▶ EXERCISE PROMPT:
Take the data below and copy exactly the lines starting at the one with "mesh.transform(matrix)" and finishing at the one with "angle=2 * pi, steps=120, use_merge=True)", both included.

▶ TASK INPUT:

⁂

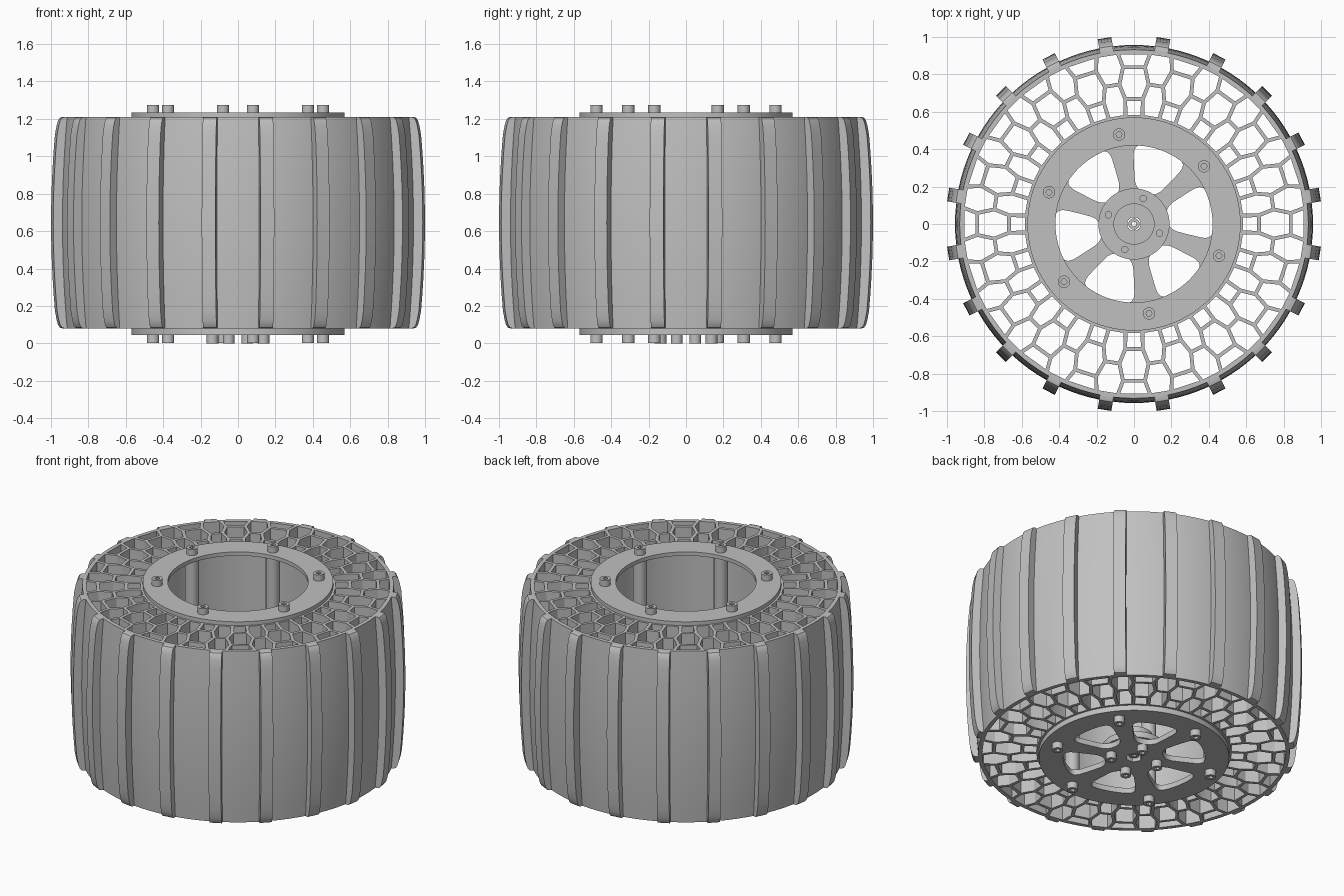
import bpy, bmesh, math
from math import cos, sin, radians, pi
from mathutils import Matrix, Vector

cube = bpy.data.objects.get("Cube")
if cube:
    bpy.data.objects.remove(cube, do_unlink=True)

grey = bpy.data.materials.new("plain_grey")
grey.use_nodes = True
COLOUR = (0.53, 0.53, 0.53, 1)
grey.diffuse_color = COLOUR
for node in grey.node_tree.nodes:
    if node.type == 'BSDF_PRINCIPLED':
        node.inputs["Base Color"].default_value = COLOUR

Z_LOW, Z_HIGH = 0.08, 1.21        # tyre width
Z_MID, HALF = 0.645, 0.565


def polar(deg, r):
    return Vector((r * cos(radians(deg)), r * sin(radians(deg))))


def circle(r, n=64, centre=(0, 0)):
    return [Vector(centre) + polar(360 * i / n, r) for i in range(n)]


def inset(loop, d):
    """Move every side of a convex counter-clockwise loop inwards by d."""
    out = []
    n = len(loop)
    for i in range(n):
        a, b, c = loop[i - 1], loop[i], loop[(i + 1) % n]
        u, v = (b - a).normalized(), (c - b).normalized()
        nu, nv = Vector((-u.y, u.x)), Vector((-v.y, v.x))
        out.append(b + (nu + nv) * d / (1 + nu.dot(nv)))
    return out


def soften(loop, times=3):
    """Round the corners of a loop by cutting them repeatedly."""
    for _ in range(times):
        new = []
        for i, p in enumerate(loop):
            q = loop[(i + 1) % len(loop)]
            new += [p.lerp(q, 0.25), p.lerp(q, 0.75)]
        loop = new
    return loop


def finish(name, mesh, angle=30):
    mesh.materials.clear()
    mesh.materials.append(grey)
    obj = bpy.data.objects.new(name, mesh)
    bpy.context.collection.objects.link(obj)
    bpy.ops.object.select_all(action='DESELECT')
    obj.select_set(True)
    bpy.context.view_layer.objects.active = obj
    bpy.ops.object.shade_smooth_by_angle(angle=radians(angle))
    return obj


def prism(name, loops, z0, z1, matrix=None):
    """Extrude flat loops; loops inside the first one become holes."""
    curve = bpy.data.curves.new(name + "_outline", 'CURVE')
    curve.dimensions = '2D'
    curve.fill_mode = 'BOTH'
    curve.extrude = (z1 - z0) / 2
    for loop in loops:
        spline = curve.splines.new('POLY')
        spline.points.add(len(loop) - 1)
        for point, p in zip(spline.points, loop):
            point.co = (p[0], p[1], 0, 1)
        spline.use_cyclic_u = True
    temp = bpy.data.objects.new(name + "_outline", curve)
    bpy.context.collection.objects.link(temp)
    graph = bpy.context.evaluated_depsgraph_get()
    mesh = bpy.data.meshes.new_from_object(temp.evaluated_get(graph))
    bpy.data.objects.remove(temp, do_unlink=True)
    bpy.data.curves.remove(curve)
    bm = bmesh.new()
    bm.from_mesh(mesh)
    bmesh.ops.remove_doubles(bm, verts=bm.verts, dist=1e-5)
    bmesh.ops.recalc_face_normals(bm, faces=bm.faces)
    bm.to_mesh(mesh)
    bm.free()
    mesh.transform(Matrix.Translation((0, 0, (z0 + z1) / 2)))
    if matrix:
        mesh.transform(matrix)
    return finish(name, mesh)


def barrel(r_mid, drop, z):
    return r_mid - drop * ((z - Z_MID) / HALF) ** 2


# Honeycomb: five cell shapes repeated round the wheel, with the inner drum
SECTOR = 18
CELLS = [
    [(-4, .84), (4, .84), (5.5, .92), (-5.5, .92)],
    [(-4, .67), (4, .67), (6, .75), (4, .84), (-4, .84), (-6, .75)],
    [(-4.5, .575), (4.5, .575), (4, .67), (-4, .67)],
    [(6, .75), (12, .75), (14, .84), (12.5, .92), (5.5, .92), (4, .84)],
    [(4.5, .575), (13.5, .575), (14, .67), (12, .75), (6, .75), (4, .67)],
]
loops = [circle(0.922, 120), circle(0.53, 96)]
for k in range(20):
    for cell in CELLS:
        # quarter turn puts a cell centre at the back of the wheel
        loops.append(inset([polar(90 + k * SECTOR - a, r) for a, r in cell], 0.01))
prism("honeycomb_core", loops, Z_LOW, Z_HIGH)

# Tyre band: barrel-shaped ring
heights = [Z_LOW + (Z_HIGH - Z_LOW) * i / 12 for i in range(13)]
section = [(0.92, Z_LOW)] + [(barrel(.957, .025, z), z) for z in heights] + [(0.92, Z_HIGH)]
bm = bmesh.new()
verts = [bm.verts.new((r, 0, z)) for r, z in section]
edges = [bm.edges.new((verts[i - 1], v)) for i, v in enumerate(verts)]
bmesh.ops.spin(bm, geom=verts + edges, cent=(0, 0, 0), axis=(0, 0, 1),
               angle=2 * pi, steps=120, use_merge=True)
bmesh.ops.remove_doubles(bm, verts=bm.verts, dist=1e-5)
bmesh.ops.recalc_face_normals(bm, faces=bm.faces)
band = bpy.data.meshes.new("tyre_band")
bm.to_mesh(band)
bm.free()
finish("tyre_band", band)

# Tread bars with rounded ends
inner = [(barrel(.945, .025, z), z) for z in heights[::-1]]
outer = [(barrel(1.006, .03, z), z) for z in heights[1:-1]]
low_end = [(.945, Z_LOW), (.958, Z_LOW + .004), (.968, Z_LOW + .018), (.976, Z_LOW + .045)]
high_end = [(r, 2 * Z_MID - z) for r, z in low_end[::-1]]
profile = low_end + outer + high_end + inner
upright = Matrix.Rotation(pi / 2, 4, 'X')
tread = prism("tread_bar_1", [profile], -0.037, 0.037, upright)
tread.rotation_euler.z = radians(9)
for k in range(1, 20):
    copy = tread.copy()
    copy.name = f"tread_bar_{k + 1}"
    copy.rotation_euler.z = radians(9 + SECTOR * k)
    bpy.context.collection.objects.link(copy)

# Top clamp ring
prism("top_ring", [circle(0.57, 96), circle(0.42, 96)], Z_HIGH, 1.235)

# Bottom plate with six windows and a hexagonal centre
BOLT = 39.5
window = [(-18, .185), (18, .185), (20.5, .3), (21, .42), (10, .43),
          (-10, .43), (-21, .42), (-20.5, .3)]
loops = [circle(0.57, 96), circle(0.05, 6)]
for k in range(6):
    loops.append(soften([polar(BOLT + 30 + 60 * k + a, r) for a, r in window]))
prism("spoke_plate", loops, 0.045, Z_LOW)

# Hub: flange, collar and shaft
hub_holes = [polar(70 + 90 * k, 0.145) for k in range(4)]
holes = [circle(0.017, 16, p) for p in hub_holes]
prism("hub_flange", [circle(0.19), circle(0.05, 32)] + holes, Z_LOW, 0.12)
prism("hub_collar", [circle(0.11), circle(0.036, 32)], 0.12, 0.2)
prism("axle_shaft", [circle(0.03, 32), circle(0.014, 6)], 0.06, 0.23)


# Socket-head bolts and the posts between the plates
def bolt(name, p, z0, z1, r=0.033):
    prism(name, [circle(r, 24, p), circle(r * 0.5, 6, p)], z0, z1)


for k in range(6):
    p = polar(BOLT + 60 * k, 0.485)
    bolt(f"top_bolt_{k + 1}", p, 1.235, 1.275)
    bolt(f"bottom_bolt_{k + 1}", p, 0.003, 0.045)
    prism(f"post_{k + 1}", [circle(0.043, 24, p)], Z_LOW, Z_HIGH)
for k, p in enumerate(hub_holes):
    bolt(f"hub_bolt_{k + 1}", p, 0, 0.045, 0.031)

⁂

▶ RESPONSE:
        mesh.transform(matrix)
    return finish(name, mesh)


def barrel(r_mid, drop, z):
    return r_mid - drop * ((z - Z_MID) / HALF) ** 2


# Honeycomb: five cell shapes repeated round the wheel, with the inner drum
SECTOR = 18
CELLS = [
    [(-4, .84), (4, .84), (5.5, .92), (-5.5, .92)],
    [(-4, .67), (4, .67), (6, .75), (4, .84), (-4, .84), (-6, .75)],
    [(-4.5, .575), (4.5, .575), (4, .67), (-4, .67)],
    [(6, .75), (12, .75), (14, .84), (12.5, .92), (5.5, .92), (4, .84)],
    [(4.5, .575), (13.5, .575), (14, .67), (12, .75), (6, .75), (4, .67)],
]
loops = [circle(0.922, 120), circle(0.53, 96)]
for k in range(20):
    for cell in CELLS:
        # quarter turn puts a cell centre at the back of the wheel
        loops.append(inset([polar(90 + k * SECTOR - a, r) for a, r in cell], 0.01))
prism("honeycomb_core", loops, Z_LOW, Z_HIGH)

# Tyre band: barrel-shaped ring
heights = [Z_LOW + (Z_HIGH - Z_LOW) * i / 12 for i in range(13)]
section = [(0.92, Z_LOW)] + [(barrel(.957, .025, z), z) for z in heights] + [(0.92, Z_HIGH)]
bm = bmesh.new()
verts = [bm.verts.new((r, 0, z)) for r, z in section]
edges = [bm.edges.new((verts[i - 1], v)) for i, v in enumerate(verts)]
bmesh.ops.spin(bm, geom=verts + edges, cent=(0, 0, 0), axis=(0, 0, 1),
               angle=2 * pi, steps=120, use_merge=True)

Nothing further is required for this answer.